What Happens If My Dog Ate Fish Food? When it comes to edibles, dogs often act as true con artists, and most items in their range are safe.
Sadly, this leads to many eating things that they aren’t supposed to. If a dog eats fish food, they should be fine unless they experience allergic reactions to the fish itself, which is a rare case. However, as this food isn’t meant for dogs in general, there could be a number of instances that require careful attention.
What Happens If My Dog Ate Fish Food?
If you are an owner that keeps fish food directly near the tank, be warned that the dog is only a single paw away from consuming all of it, with the chances that they might do it sooner than later.
It isn’t clear what is necessary to push dogs to be attracted to certain foods that are not meant to fill their stomach, yet it is clear that a dog parent knows it can happen.
Several of the most common types of this unwanted meal consumed by a dog include goldfish food, betta food, and general packaging.
What You Need To Know
Some forms of goldfish food have brewer’s yeast, which isn’t toxic but can cause swelling in the stomach. Betta food contains insect larvae, which seriously compromise a dog’s intestines. Packaging is impossible to digest and can cause obstructions or wounds in the stomach.
Goldfish food typically arrives in pellets meant to be sprinkled over the surface of the aquarium and doesn’t have the same components as food provided to a tropical fish. Although they are herbivores and their food won’t be harmful, it’s still recommended to check the ingredients.
Betta food is heavy in fats and proteins, which are very harmful to a dog if consumed in large quantities. This often results in an upset stomach.
If a dog ate fish food whatsoever, it’s normally because he broke open the entire package, which means he or she ate either some if not all of the contents, including the packaging itself.
Fortunately, most fish food is composed of fibers and proteins, so in the case that you wonder what happens if a dog ate fish food, the answer is usually nothing. Especially in small quantities, it is mostly harmless to dogs. With several exceptions, but it typically does not require an emergency visit to the veterinarian.

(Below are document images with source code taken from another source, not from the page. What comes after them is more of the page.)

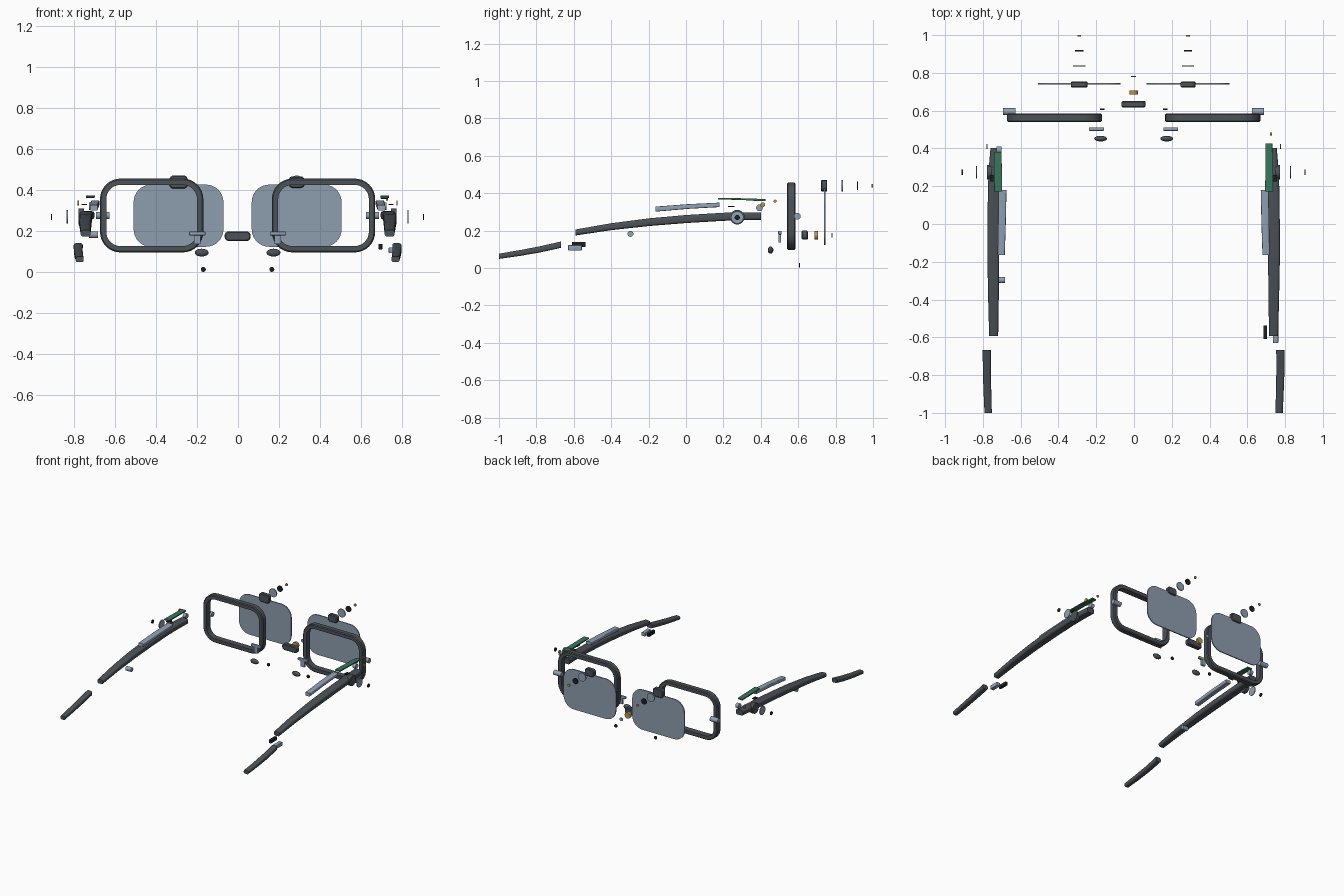
import bpy, bmesh, math
from mathutils import Vector, Matrix

if "Cube" in bpy.data.objects:
    bpy.data.objects.remove(bpy.data.objects["Cube"])

XO = -0.002  # tiny sideways offset of the whole model


def material(name, rgb):
    m = bpy.data.materials.new(name)
    lin = [((c / 255 + 0.055) / 1.055) ** 2.4 for c in rgb]
    m.diffuse_color = (*lin, 1)
    m.use_nodes = True
    m.node_tree.nodes["Principled BSDF"].inputs["Base Color"].default_value = m.diffuse_color
    return m


FRAME = material("charcoal", (76, 82, 88))
STEEL = material("blue_grey_metal", (146, 162, 182))
GLASS = material("tinted_glass", (141, 157, 175))
GREEN = material("circuit_green", (56, 118, 92))
GOLD = material("gold", (196, 146, 76))
BLACK = material("black", (30, 32, 38))


def finish(name, bm, mat):
    bmesh.ops.recalc_face_normals(bm, faces=bm.faces)
    me = bpy.data.meshes.new(name)
    bm.to_mesh(me)
    bm.free()
    me.materials.append(mat)
    ob = bpy.data.objects.new(name, me)
    bpy.context.collection.objects.link(ob)
    ob.location.x = XO
    bpy.ops.object.select_all(action='DESELECT')
    ob.select_set(True)
    bpy.context.view_layer.objects.active = ob
    bpy.ops.object.shade_smooth_by_angle(angle=math.radians(35))
    return ob


def rounded_loop(w, h, r, n=8):
    """Points of a rounded rectangle about the origin."""
    pts = []
    for k, (sx, sz) in enumerate([(1, 1), (-1, 1), (-1, -1), (1, -1)]):
        for i in range(n + 1):
            a = math.pi / 2 * (k + i / n)
            pts.append((sx * (w / 2 - r) + r * math.cos(a),
                        sz * (h / 2 - r) + r * math.sin(a)))
    return pts


def skin(bm, rings, closed):
    """Join rings of points; either close back on the first ring or cap the ends."""
    vs = [[bm.verts.new(p) for p in ring] for ring in rings]
    n = len(vs[0])
    pairs = list(zip(vs, vs[1:])) + ([(vs[-1], vs[0])] if closed else [])
    for a, b in pairs:
        for i in range(n):
            j = (i + 1) % n
            bm.faces.new((a[i], a[j], b[j], b[i]))
    if not closed:
        bm.faces.new(vs[0])
        bm.faces.new(vs[-1])


def plate(name, x, z, w, h, r, y0, y1, mat, edge=0.0):
    """Rounded plate facing the front, with a softened edge."""
    steps = [(y0, edge), (y0 + edge, 0), (y1 - edge, 0), (y1, edge)] if edge else [(y0, 0), (y1, 0)]
    bm = bmesh.new()
    skin(bm, [[(x + px, y, z + pz) for px, pz in
               rounded_loop(w - 2 * e, h - 2 * e, r - e)] for y, e in steps], False)
    return finish(name, bm, mat)


def rim(name, x, z, w, h, r, t, y0, y1):
    """Rounded ring with chamfered outer edge."""
    e = 0.006
    steps = [(y0, t), (y0, e), (y0 + e, 0), (y1 - e, 0), (y1, e), (y1, t)]
    bm = bmesh.new()
    skin(bm, [[(x + px, y, z + pz) for px, pz in
               rounded_loop(w - 2 * d, h - 2 * d, r - d)] for y, d in steps], True)
    return finish(name, bm, FRAME)


def loft(name, s, sections, mat, r):
    """Bar along y from sections (y, x, z, width, height)."""
    bm = bmesh.new()
    skin(bm, [[(s * x + px, y, z + pz) for px, pz in
               rounded_loop(w, h, r, 3)] for y, x, z, w, h in sections], False)
    return finish(name, bm, mat)


def box(name, x, y, z, mat, bevel=0.0):
    """Box from (low, high) spans."""
    bm = bmesh.new()
    bmesh.ops.create_cube(bm, size=1)
    for v in bm.verts:
        v.co = [lo + (c + 0.5) * (hi - lo) for c, (lo, hi) in zip(v.co, (x, y, z))]
    if bevel:
        bmesh.ops.bevel(bm, geom=bm.edges[:], offset=bevel, segments=2,
                        profile=0.5, affect='EDGES')
    return finish(name, bm, mat)


def cylinder(name, centre, r, depth, axis, mat):
    bm = bmesh.new()
    bmesh.ops.create_cone(bm, cap_ends=True, segments=24, radius1=r, radius2=r, depth=depth)
    turn = Vector((0, 0, 1)).rotation_difference(Vector(axis)).to_matrix().to_4x4()
    bm.transform(Matrix.Translation(centre) @ turn)
    return finish(name, bm, mat)


X, Y = (1, 0, 0), (0, 1, 0)

for s, side in ((-1, "left"), (1, "right")):
    def nm(part):
        return side + "_" + part

    # Front: rim, lens and hinge barrel
    rim(nm("rim"), s * 0.419, 0.277, 0.504, 0.36, 0.1, 0.031, 0.54, 0.585)
    plate(nm("lens"), s * 0.288, 0.276, 0.438, 0.303, 0.085, 0.739, 0.747, GLASS)
    cylinder(nm("hinge_barrel"), (s * 0.658, 0.595, 0.277), 0.018, 0.065, X, STEEL)

    # Camera stack above each lens
    k = 1.0 if s < 0 else 0.88
    plate(nm("camera_housing"), s * 0.288, 0.44, 0.088 * k, 0.064 * k, 0.02,
          0.722, 0.755, FRAME, 0.005)
    for part, y, r, mat in (("camera_ring", 0.836, 0.032, STEEL),
                            ("camera_lens", 0.917, 0.022, BLACK),
                            ("camera_contact", 0.9965, 0.010, GOLD)):
        cylinder(nm(part), (s * 0.288, y, 0.44), r, 0.007, Y, mat)

    # Nose support: bracket, pad and screw
    a, b = sorted((s * 0.157, s * 0.236))
    box(nm("pad_bracket_bar"), (a, b), (0.493, 0.511), (0.18, 0.198), STEEL, 0.003)
    a, b = sorted((s * 0.18, s * 0.212))
    box(nm("pad_bracket_stem"), (a, b), (0.495, 0.509), (0.137, 0.182), STEEL)
    bm = bmesh.new()
    bmesh.ops.create_uvsphere(bm, u_segments=20, v_segments=12, radius=1)
    bm.transform(Matrix.Translation((s * 0.175, 0.452, 0.096))
                 @ Matrix.Diagonal((0.034, 0.015, 0.019, 1)))
    finish(nm("nose_pad"), bm, FRAME)
    cylinder(nm("screw"), (s * 0.167, 0.607, 0.014), 0.012, 0.007, Y, BLACK)

    # Temple arm and ear tip
    loft(nm("temple"), s, [(0.402, 0.728, 0.278, 0.060, 0.040),
                           (0.30, 0.735, 0.277, 0.063, 0.042),
                           (0.20, 0.739, 0.274, 0.064, 0.043),
                           (0.00, 0.742, 0.262, 0.064, 0.043),
                           (-0.20, 0.743, 0.245, 0.062, 0.041),
                           (-0.40, 0.742, 0.221, 0.056, 0.037),
                           (-0.592, 0.741, 0.190, 0.048, 0.032)], FRAME, 0.012)
    loft(nm("ear_tip"), s, [(-0.668, 0.777, 0.125, 0.044, 0.034),
                            (-0.78, 0.777, 0.100, 0.043, 0.033),
                            (-0.89, 0.774, 0.080, 0.041, 0.031),
                            (-1.0, 0.770, 0.063, 0.039, 0.028)], FRAME, 0.01)

    # Battery strip and circuit board above the arm
    loft(nm("battery"), s, [(0.18, 0.694, 0.338, 0.042, 0.024),
                            (0.01, 0.697, 0.329, 0.041, 0.025),
                            (-0.163, 0.701, 0.315, 0.038, 0.027)], STEEL, 0.005)
    loft(nm("circuit_board"), s, [(0.172, 0.717, 0.371, 0.042, 0.009),
                                  (0.38, 0.719, 0.367, 0.040, 0.009)], GREEN, 0.001)
    a, b = sorted((s * 0.735, s * 0.76))
    box(nm("chip"), (a, b), (0.225, 0.26), (0.327, 0.333), BLACK)

    # Hinge pin and contact near the arm's front
    cylinder(nm("hinge_pin"), (s * 0.713, 0.393, 0.322), 0.018, 0.025, X, STEEL)
    cylinder(nm("contact_disc"), (s * 0.777, 0.41, 0.338), 0.013, 0.006, X, GOLD)

    # Speaker stack on the outside of the arm
    cylinder(nm("speaker_housing"), (s * 0.762, 0.274, 0.272), 0.039, 0.026, X, FRAME)
    cylinder(nm("speaker_ring"), (s * 0.831, 0.274, 0.271), 0.033, 0.006, X, STEEL)
    cylinder(nm("speaker_core"), (s * 0.907, 0.274, 0.270), 0.014, 0.006, X, BLACK)

# Bridge stack in the middle
plate("bridge", 0, 0.176, 0.126, 0.047, 0.02, 0.618, 0.652, FRAME, 0.005)
cylinder("bridge_contact", (0, 0.696, 0.175), 0.023, 0.02, Y, GOLD)
cylinder("bridge_cap", (0, 0.78, 0.175), 0.013, 0.006, Y, STEEL)

# Parts on one side only
loft("board_extension", 1, [(0.32, 0.716, 0.366, 0.036, 0.010),
                            (0.425, 0.716, 0.363, 0.036, 0.010)], GREEN, 0.001)
cylinder("board_contact", (0.728, 0.476, 0.358), 0.008, 0.01, X, GOLD)
cylinder("side_button", (-0.703, -0.297, 0.183), 0.016, 0.045, X, STEEL)
box("port_plug", (0.687, 0.706), (-0.61, -0.537), (0.112, 0.139), BLACK, 0.003)
box("port_socket", (0.737, 0.766), (-0.63, -0.557), (0.094, 0.122), STEEL, 0.003)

Even still, an owner should always be on guard for the rest of the day to see if their pet does anything out of the ordinary.
Let’s Keep Moving…
Though most fish food is okay, it still may result in minor discomfort for the pet. The most common result of eating fish food usually results in diarrhea and vomiting, which happen shortly after ingestion and do not last more than a few hours.
That is not to say these symptoms are to be underestimated, as vomiting quickly results in dehydration, so ensure that the dog is provided with lots of water. Although these may be expected after a binge, the dog should not have any major reaction to the fish food.
As an owner, if you witness loose stools or vomit, a veterinarian should be contacted to be safe.
Shockingly enough, fish and dog food are quite similar in the components except that fish food is richer in fats and proteins. Also, fish food is low in carbs and rice. Despite the lack of toxicity, foods low in carbs and rich in fat can be harmful if consumed in large quantities.
The main issues associated with a dog eating fish food include obesity, pancreatitis, and kidney failure. Yet, ingesting this amount of food would imply having the fish food service part of the animal’s daily diet, which is not likely to happen.
Fish food mainly poses a threat if the dog has a history of allergy to the chemicals found within, though this is a rare case.
Dogs are more susceptible to allergies related to beef and chicken than to fish, however. Another risk related to fish food is how often this is enhanced with drugs or additives, as food is the only method to medicate a fish.
It is always a better choice for owners to check the ingredients found on the packaging carefully, and if anything exists that could be harmful to the dog, they should keep their food stored away from reach.
My other articles:
- Everything You Need to Know about Golden Retriever.
- When and How to Switch from Puppy to Adult Dog Food.
- 10 Tips on How to Introduce your Dog to your Baby.